Task description: Everything from the line holding "curve.materials.append(TAN)" through the final line of the entries below is to be duplicated exactly, and nothing outside that span.

* * *

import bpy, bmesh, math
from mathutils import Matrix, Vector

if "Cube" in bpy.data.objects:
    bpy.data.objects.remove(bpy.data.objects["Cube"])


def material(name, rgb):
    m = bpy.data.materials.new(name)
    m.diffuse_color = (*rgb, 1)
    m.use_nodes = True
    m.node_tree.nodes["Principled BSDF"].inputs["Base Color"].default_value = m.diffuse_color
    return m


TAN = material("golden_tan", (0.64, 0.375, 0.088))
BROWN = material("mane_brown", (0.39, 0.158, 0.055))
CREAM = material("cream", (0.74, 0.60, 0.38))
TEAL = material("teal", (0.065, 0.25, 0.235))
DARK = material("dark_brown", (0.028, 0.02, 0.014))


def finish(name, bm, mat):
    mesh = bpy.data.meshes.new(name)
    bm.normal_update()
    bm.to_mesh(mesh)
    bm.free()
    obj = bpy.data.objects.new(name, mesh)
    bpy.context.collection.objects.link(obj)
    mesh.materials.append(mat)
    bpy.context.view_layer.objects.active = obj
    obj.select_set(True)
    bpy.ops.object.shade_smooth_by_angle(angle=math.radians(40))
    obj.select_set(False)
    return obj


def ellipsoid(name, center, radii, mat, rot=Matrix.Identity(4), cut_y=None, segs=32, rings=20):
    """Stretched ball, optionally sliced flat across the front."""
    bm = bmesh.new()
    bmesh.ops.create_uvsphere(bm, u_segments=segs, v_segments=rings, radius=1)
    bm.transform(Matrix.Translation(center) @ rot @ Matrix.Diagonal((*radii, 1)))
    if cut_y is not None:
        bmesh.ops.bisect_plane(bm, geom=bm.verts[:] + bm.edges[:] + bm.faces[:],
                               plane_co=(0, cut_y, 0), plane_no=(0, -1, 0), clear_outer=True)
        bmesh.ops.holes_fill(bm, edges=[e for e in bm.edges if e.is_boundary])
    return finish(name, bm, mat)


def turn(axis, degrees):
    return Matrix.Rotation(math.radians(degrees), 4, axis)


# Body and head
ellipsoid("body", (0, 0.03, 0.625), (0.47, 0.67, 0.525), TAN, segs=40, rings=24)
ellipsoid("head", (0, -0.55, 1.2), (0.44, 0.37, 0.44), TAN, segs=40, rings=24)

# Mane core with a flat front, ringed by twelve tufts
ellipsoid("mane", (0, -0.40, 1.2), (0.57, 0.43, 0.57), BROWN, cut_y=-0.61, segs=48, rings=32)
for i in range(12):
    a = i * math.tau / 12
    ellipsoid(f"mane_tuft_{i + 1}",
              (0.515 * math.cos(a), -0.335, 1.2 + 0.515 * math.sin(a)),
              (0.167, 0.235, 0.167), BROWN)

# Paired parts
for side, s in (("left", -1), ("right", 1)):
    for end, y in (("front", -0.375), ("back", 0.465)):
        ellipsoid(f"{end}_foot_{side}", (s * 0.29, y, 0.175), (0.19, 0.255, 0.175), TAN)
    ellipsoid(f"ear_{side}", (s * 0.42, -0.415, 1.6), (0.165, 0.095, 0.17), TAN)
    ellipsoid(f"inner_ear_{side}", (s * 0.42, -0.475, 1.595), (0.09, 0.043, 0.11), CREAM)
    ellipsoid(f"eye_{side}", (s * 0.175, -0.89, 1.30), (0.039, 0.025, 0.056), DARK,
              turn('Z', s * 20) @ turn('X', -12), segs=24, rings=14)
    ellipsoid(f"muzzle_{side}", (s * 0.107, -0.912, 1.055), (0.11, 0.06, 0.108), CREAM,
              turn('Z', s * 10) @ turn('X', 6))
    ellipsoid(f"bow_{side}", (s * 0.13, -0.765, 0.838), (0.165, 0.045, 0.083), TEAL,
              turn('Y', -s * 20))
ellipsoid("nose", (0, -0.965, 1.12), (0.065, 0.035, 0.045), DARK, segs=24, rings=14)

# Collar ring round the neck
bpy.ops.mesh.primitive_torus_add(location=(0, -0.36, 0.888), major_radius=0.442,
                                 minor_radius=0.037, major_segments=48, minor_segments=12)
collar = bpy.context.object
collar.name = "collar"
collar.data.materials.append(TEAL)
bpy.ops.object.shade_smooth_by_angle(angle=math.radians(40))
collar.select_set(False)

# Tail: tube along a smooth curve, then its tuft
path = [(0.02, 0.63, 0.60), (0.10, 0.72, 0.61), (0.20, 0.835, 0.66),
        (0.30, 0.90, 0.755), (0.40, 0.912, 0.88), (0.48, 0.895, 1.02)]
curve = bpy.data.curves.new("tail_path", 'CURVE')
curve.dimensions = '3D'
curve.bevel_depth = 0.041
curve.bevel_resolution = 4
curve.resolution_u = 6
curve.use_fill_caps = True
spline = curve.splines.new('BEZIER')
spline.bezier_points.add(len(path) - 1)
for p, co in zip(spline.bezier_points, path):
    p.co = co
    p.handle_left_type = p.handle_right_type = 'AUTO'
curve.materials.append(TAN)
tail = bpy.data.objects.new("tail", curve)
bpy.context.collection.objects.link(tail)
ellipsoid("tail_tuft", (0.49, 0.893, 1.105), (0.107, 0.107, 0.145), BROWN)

* * *

Response to the exercise:
curve.materials.append(TAN)
tail = bpy.data.objects.new("tail", curve)
bpy.context.collection.objects.link(tail)
ellipsoid("tail_tuft", (0.49, 0.893, 1.105), (0.107, 0.107, 0.145), BROWN)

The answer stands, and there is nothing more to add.